▶ _Work instructions_
If a line in the listing carries the word "range", return a copy of that line.
[[ Data extract, beginning ]]
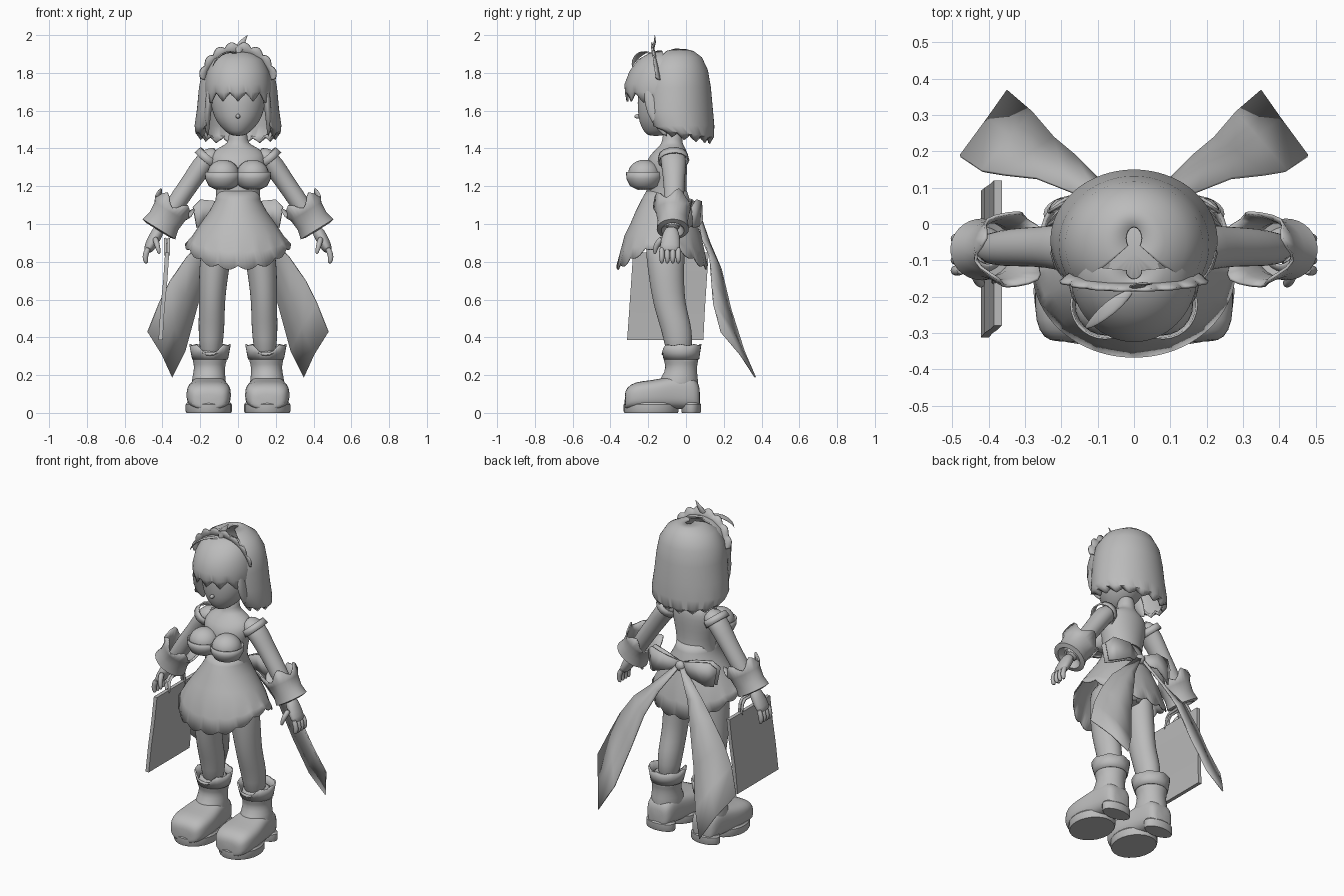
import bpy, bmesh, math
from math import sin, cos, pi, radians
from mathutils import Vector as V

if "Cube" in bpy.data.objects:
    bpy.data.objects.remove(bpy.data.objects["Cube"])

clay = bpy.data.materials.new("light_grey")
clay.use_nodes = True
clay.diffuse_color = (0.5, 0.5, 0.5, 1)
clay.node_tree.nodes["Principled BSDF"].inputs["Base Color"].default_value = (0.5, 0.5, 0.5, 1)


def finish(name, bm, thick=0, sub=0, angle=50):
    bmesh.ops.recalc_face_normals(bm, faces=bm.faces[:])
    me = bpy.data.meshes.new(name)
    bm.to_mesh(me)
    bm.free()
    ob = bpy.data.objects.new(name, me)
    bpy.context.collection.objects.link(ob)
    me.materials.append(clay)
    if thick:
        ob.modifiers.new("thickness", "SOLIDIFY").thickness = thick
    if sub:
        ob.modifiers.new("smooth", "SUBSURF").levels = sub
        ob.modifiers["smooth"].render_levels = sub
    bpy.ops.object.select_all(action="DESELECT")
    ob.select_set(True)
    bpy.context.view_layer.objects.active = ob
    bpy.ops.object.shade_smooth_by_angle(angle=radians(angle))
    return ob


def loft(name, rows, closed=True, caps=True, **kw):
    """Skin a list of point rows; closed rows become rings."""
    bm = bmesh.new()
    vs = [[bm.verts.new(p) for p in row] for row in rows]
    n = len(vs[0])
    for a, b in zip(vs, vs[1:]):
        for i in range(n if closed else n - 1):
            j = (i + 1) % n
            bm.faces.new((a[i], a[j], b[j], b[i]))
    if closed and caps:
        bm.faces.new(vs[0])
        bm.faces.new(vs[-1])
    return finish(name, bm, **kw)


def arc(z, rx, front, back, span=pi, n=24, x=0, mid=0.5, start=0, closed=True):
    """Level oval from front and back depth; angle zero points forward."""
    cy = front + (back - front) * mid
    pts = []
    for i in range(n):
        a = start - span + 2 * span * i / (n if closed else n - 1)
        c = cos(a)
        pts.append(V((x + rx * sin(a), cy - c * (cy - front if c > 0 else back - cy), z)))
    return pts


def tube(name, path, n=14, **kw):
    """Oval tube through (x, y, z, depth radius, cross radius)."""
    pts = [V(p[:3]) for p in path]
    rows = []
    for i, p in enumerate(path):
        d = (pts[min(i + 1, len(pts) - 1)] - pts[max(i - 1, 0)]).normalized()
        w = d.cross(V((0, 1, 0))).normalized()
        u = w.cross(d)
        rows.append([pts[i] + u * p[3] * cos(2 * pi * k / n) + w * p[4] * sin(2 * pi * k / n)
                     for k in range(n)])
    return loft(name, rows, **kw)


def ball(name, loc, size):
    bm = bmesh.new()
    bmesh.ops.create_uvsphere(bm, u_segments=24, v_segments=14, radius=1)
    for v in bm.verts:
        v.co = V(loc) + V([a * b for a, b in zip(v.co, size)])
    return finish(name, bm)


# Head and face
loft("head", [arc(*r) for r in (
    (1.465, .03, -.2, -.12), (1.49, .07, -.225, -.06), (1.54, .115, -.25, 0),
    (1.6, .14, -.256, .03), (1.68, .15, -.26, .05), (1.78, .14, -.23, .05), (1.86, .08, -.16, 0))], sub=1)
ball("nose", (0, -.255, 1.57), (.012, .018, .012))

# Back hair: a dome that wraps forward and ends in ragged locks
rows = []
hair = ((1.916, .02, -.07, -.01, 130), (1.905, .08, -.13, .035, 130), (1.875, .135, -.18, .075, 130),
        (1.81, .178, -.22, .105, 130), (1.72, .195, -.235, .12, 132), (1.61, .205, -.235, .13, 136),
        (1.52, .218, -.23, .138, 130), (1.465, .215, -.21, .138, 122), (1.43, .19, -.18, .12, 118))
for k, (z, rx, f, b, deg) in enumerate(hair):
    row = arc(z, rx, f, b, radians(deg), 61, start=pi, closed=False)
    if k >= len(hair) - 2:
        for i, p in enumerate(row):
            p.z += .045 * abs(i - 30) / 30 * (abs(i - 30) / 30) + .035 * abs((i % 6) / 3 - 1) * (k - len(hair) + 2)
    rows.append(row)
loft("back_hair", rows, closed=False, thick=-.012)

# Fringe: front dome with pointed locks
rows = []
fringe = ((1.908, .02, .02), (1.895, .08, .06), (1.865, .125, .115), (1.805, .155, .16),
          (1.74, .166, .185), (1.70, .166, .184), (1.65, .162, .175))
for k, (z, rx, d) in enumerate(fringe):
    row = arc(z, rx, -.13 - d, -.13 + d, radians(98), 57, closed=False)
    if k == len(fringe) - 1:
        for i, p in enumerate(row):
            p.z += .05 * abs((i % 8) / 4 - 1) - .02 * (abs(i - 28) > 16)
    rows.append(row)
loft("fringe", rows, closed=False, thick=-.01)
for s in (1, -1):
    tube("side_lock", [(s * .145, -.19, 1.74, .035, .02), (s * .155, -.185, 1.64, .04, .02),
                       (s * .165, -.15, 1.55, .04, .018), (s * .16, -.1, 1.46, .008, .005)], sub=1)

# Frilled headband
rows = [[], [], []]
for i in range(65):
    a = radians(-82 + 164 * i / 64)
    for k, grow in enumerate((-.01, .02, .04 + .02 * abs(sin(i * pi / 8)))):
        rows[k].append(V(((.178 + grow * .6) * sin(a), -.125 - .03 * cos(a) - .012 * k,
                          1.74 + (.165 + grow) * cos(a))))
loft("headband_frill", rows, closed=False, thick=.008)

# Loose strands on the crown
tube("crown_leaf", [(0, -.18, 1.9, .004, .006), (.005, -.175, 1.93, .008, .022),
                    (.025, -.165, 1.965, .006, .015), (.05, -.165, 2.0, .001, .001)], n=8)
tube("crown_strand", [(0, -.18, 1.9, .004, .004), (-.04, -.21, 1.915, .022, .006),
                      (-.09, -.25, 1.9, .022, .006), (-.125, -.28, 1.86, .012, .004),
                      (-.135, -.285, 1.83, .001, .001)], n=8, sub=1)

# Torso and bust
loft("torso", [arc(*r) for r in (
    (.8, .14, -.21, .0), (.95, .165, -.23, .03), (1.08, .128, -.22, .02), (1.17, .11, -.205, 0),
    (1.26, .135, -.215, .005), (1.34, .152, -.215, .01), (1.39, .135, -.165, .005),
    (1.42, .065, -.135, -.015), (1.44, .05, -.125, -.02), (1.52, .048, -.12, -.02))], sub=1)
for s in (1, -1):
    ball("bust", (s * .078, -.222, 1.265), (.085, .085, .075))
    loft("bodice_cup", [arc(z, r, -.222 - d, -.222 + d, n=28, x=s * .08) for z, r, d in (
        (1.185, .03, .03), (1.205, .07, .07), (1.24, .087, .087), (1.275, .09, .09))], caps=False, thick=-.006)

# Skirt with a scalloped hem that dips at front and back
rows = []
cols = 96
skirt = ((1.175, .112, -.21, .005), (1.13, .118, -.235, .02), (1.07, .15, -.265, .04), (1.0, .2, -.295, .06),
         (.94, .24, -.325, .08), (0, .28, -.368, .115))
for z, rx, f, b in skirt:
    row = arc(z, rx, f, b, n=cols)
    if not z:
        for i, p in enumerate(row):
            a = 2 * pi * i / cols
            p.z = .78 + .115 * abs(sin(a)) ** 3 - .022 * abs(sin(a * 8))
    rows.append(row)
mid = [p.lerp(q, .5) for p, q in zip(rows[-2], rows[-1])]
rows.insert(-1, mid)
loft("skirt", rows, caps=False, thick=.006)

# Bow knot, loops and long tails on the back
ball("bow_knot", (0, .055, 1.06), (.03, .025, .03))
for s in (1, -1):
    top = [(.01, .05, 1.085), (.1, .085, 1.12), (.2, .06, 1.13), (.24, .035, 1.09)]
    low = [(.01, .05, 1.04), (.1, .09, 1.02), (.18, .07, .985), (.22, .04, .98)]
    for shift in (0, -.035):
        loft("bow_loop", [[(s * x, y + shift * (x > .05), z) for x, y, z in row] for row in (top, low)],
             closed=False, thick=.008)
    outer = [(.03, .06, 1.06), (.17, .09, .92), (.27, .13, .83), (.36, .14, .7), (.42, .15, .58), (.48, .19, .43)]
    inner = [(.01, .07, 1.04), (.1, .13, .9), (.16, .19, .76), (.22, .24, .55), (.28, .31, .33), (.35, .37, .19)]
    centre = [(V(p) + V(q)) / 2 + V((-.01, .012, 0)) for p, q in zip(outer, inner)]
    loft("ribbon_tail", [[(s * p[0], p[1], p[2]) for p in row] for row in (outer, centre, inner)],
         closed=False, thick=.008)

# Limbs
for s in (1, -1):
    tube("arm", [(s * x, y, z, r, q) for x, y, z, r, q in (
        (.1, -.07, 1.37, .05, .045), (.15, -.068, 1.355, .07, .055), (.19, -.065, 1.31, .068, .058),
        (.24, -.063, 1.235, .058, .052), (.3, -.063, 1.15, .055, .052), (.36, -.066, 1.06, .052, .05),
        (.42, -.07, .96, .04, .04))], sub=1)
    # Flared shoulder edge
    tube("shoulder_trim", [(s * .15, -.068, 1.365, .078, .066), (s * .175, -.066, 1.335, .084, .072)],
         caps=False, thick=.008)
    # Turned back cuff with a pointed upper edge
    d = V((s * .08, 0, -.13)).normalized()
    w = V((-d.z, 0, d.x))
    rows = []
    for t, ru, rv, jag in ((-.01, .105, .112, .028), (.04, .09, .095, 0), (.1, .08, .09, 0),
                           (.15, .085, .102, 0), (.157, .06, .075, 0), (.12, .04, .04, 0)):
        rows.append([V((s * .34, -.07, 1.1)) + d * (t - jag * cos(5 * a)) + V((0, ru * cos(a), 0)) + w * rv * sin(a)
                     for a in [2 * pi * i / 30 for i in range(30)]])
    loft("cuff", rows, caps=False, thick=.008)
    # Hand with four fingers and a thumb
    tube("palm", [(s * .41, -.075, .985, .035, .032), (s * .44, -.08, .93, .05, .034),
                  (s * .47, -.085, .875, .056, .03), (s * .483, -.085, .85, .045, .018)], sub=1)
    for k in range(4):
        y = -.128 + .029 * k
        tube("finger", [(s * .472, y, .88, .015, .017), (s * .49, y, .84, .016, .017),
                        (s * .492, y, .81, .015, .016), (s * .482, y, .79, .008, .009)], n=8, sub=1)
    tube("thumb", [(s * .44, -.12, .93, .018, .018), (s * .43, -.155, .895, .018, .016),
                   (s * .42, -.165, .86, .014, .013), (s * .417, -.165, .84, .006, .006)], n=8, sub=1)
    # Leg
    loft("leg", [arc(z, rx, f, b, x=s * x) for z, x, rx, f, b in (
        (.93, .1, .08, -.22, .01), (.82, .12, .083, -.21, -.01), (.7, .132, .076, -.195, -.01),
        (.58, .138, .068, -.175, -.005), (.48, .14, .07, -.145, .025), (.4, .142, .066, -.12, .035),
        (.28, .145, .055, -.1, .03))], sub=1)
    # Boot: foot, shaft, folded top and sole
    rows = []
    for y, wd, h in ((-.325, .06, .1), (-.315, .095, .135), (-.27, .117, .165), (-.19, .12, .172),
                     (-.12, .11, .185), (-.05, .095, .2), (.02, .088, .2), (.06, .075, .17), (.075, .05, .13)):
        rows.append([(s * .155 + wd * math.copysign(abs(cos(a)) ** .6, cos(a)), y,
                      .02 + (h - .02) * (.5 + .5 * math.copysign(abs(sin(a)) ** .7, sin(a))))
                     for a in [2 * pi * i / 24 for i in range(24)]])
    loft("boot_foot", rows, sub=1)
    loft("boot_shaft", [arc(z, rx, f, b, x=s * x) for z, x, rx, f, b in (
        (.1, .155, .095, -.17, .07), (.17, .155, .092, -.145, .065), (.22, .152, .082, -.11, .058),
        (.26, .15, .084, -.11, .06), (.28, .15, .094, -.122, .068), (.3, .15, .084, -.11, .06),
        (.34, .148, .086, -.112, .06))], sub=1)
    rows = [arc(z, rx, f, b, n=32, x=s * .148) for z, rx, f, b in (
        (.285, .085, -.11, .06), (.32, .092, -.12, .065), (.365, .1, -.13, .072))]
    for i, p in enumerate(rows[-1]):
        p.z -= .055 * max(0, -cos(2 * pi * i / 32)) ** 8 + .008 * sin(2 * pi * i / 8) ** 2
    loft("boot_cuff", rows, caps=False, thick=-.01)
    for name, rx, f, b in (("sole", .122, -.33, -.04), ("heel", .094, -.025, .08)):
        loft(name, [arc(z, rx - e, f + e, b - e, x=s * .155) for z, e in
                    ((0, .004), (.008, 0), (.045, 0), (.055, .008))], angle=35)

# Flat shopping bag hanging from the right hand
rows = [[(x + k * .011, y, z) for k, y in ((-1, f), (1, f), (1, (f + b) / 2), (1, b), (-1, b), (-1, (f + b) / 2))]
        for x, z, f, b in ((-.41, .385, -.312, .092), (-.4, .55, -.3, .1), (-.385, .7, -.29, .11), (-.375, .85, -.28, .12))]
loft("bag", rows, angle=30)
for x in (-.385, -.367):
    grip = [(x, -.16, .84), (x, -.15, .9), (x, -.13, .92), (x, -.03, .92), (x, -.01, .9), (x, 0, .84)]
    loft("bag_handle", [[V(p) + V((.008 * cos(a), .006 * sin(a), .008 * sin(a)))
                         for a in [2 * pi * i / 8 for i in range(8)]] for p in grip])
[[ Data extract, end ]]
▶ _Output of the task_
        for i in range(n if closed else n - 1):
    for i in range(n):
                     for k in range(n)])
for i in range(65):
                     for a in [2 * pi * i / 30 for i in range(30)]])
    for k in range(4):
                     for a in [2 * pi * i / 24 for i in range(24)]])
                         for a in [2 * pi * i / 8 for i in range(8)]] for p in grip])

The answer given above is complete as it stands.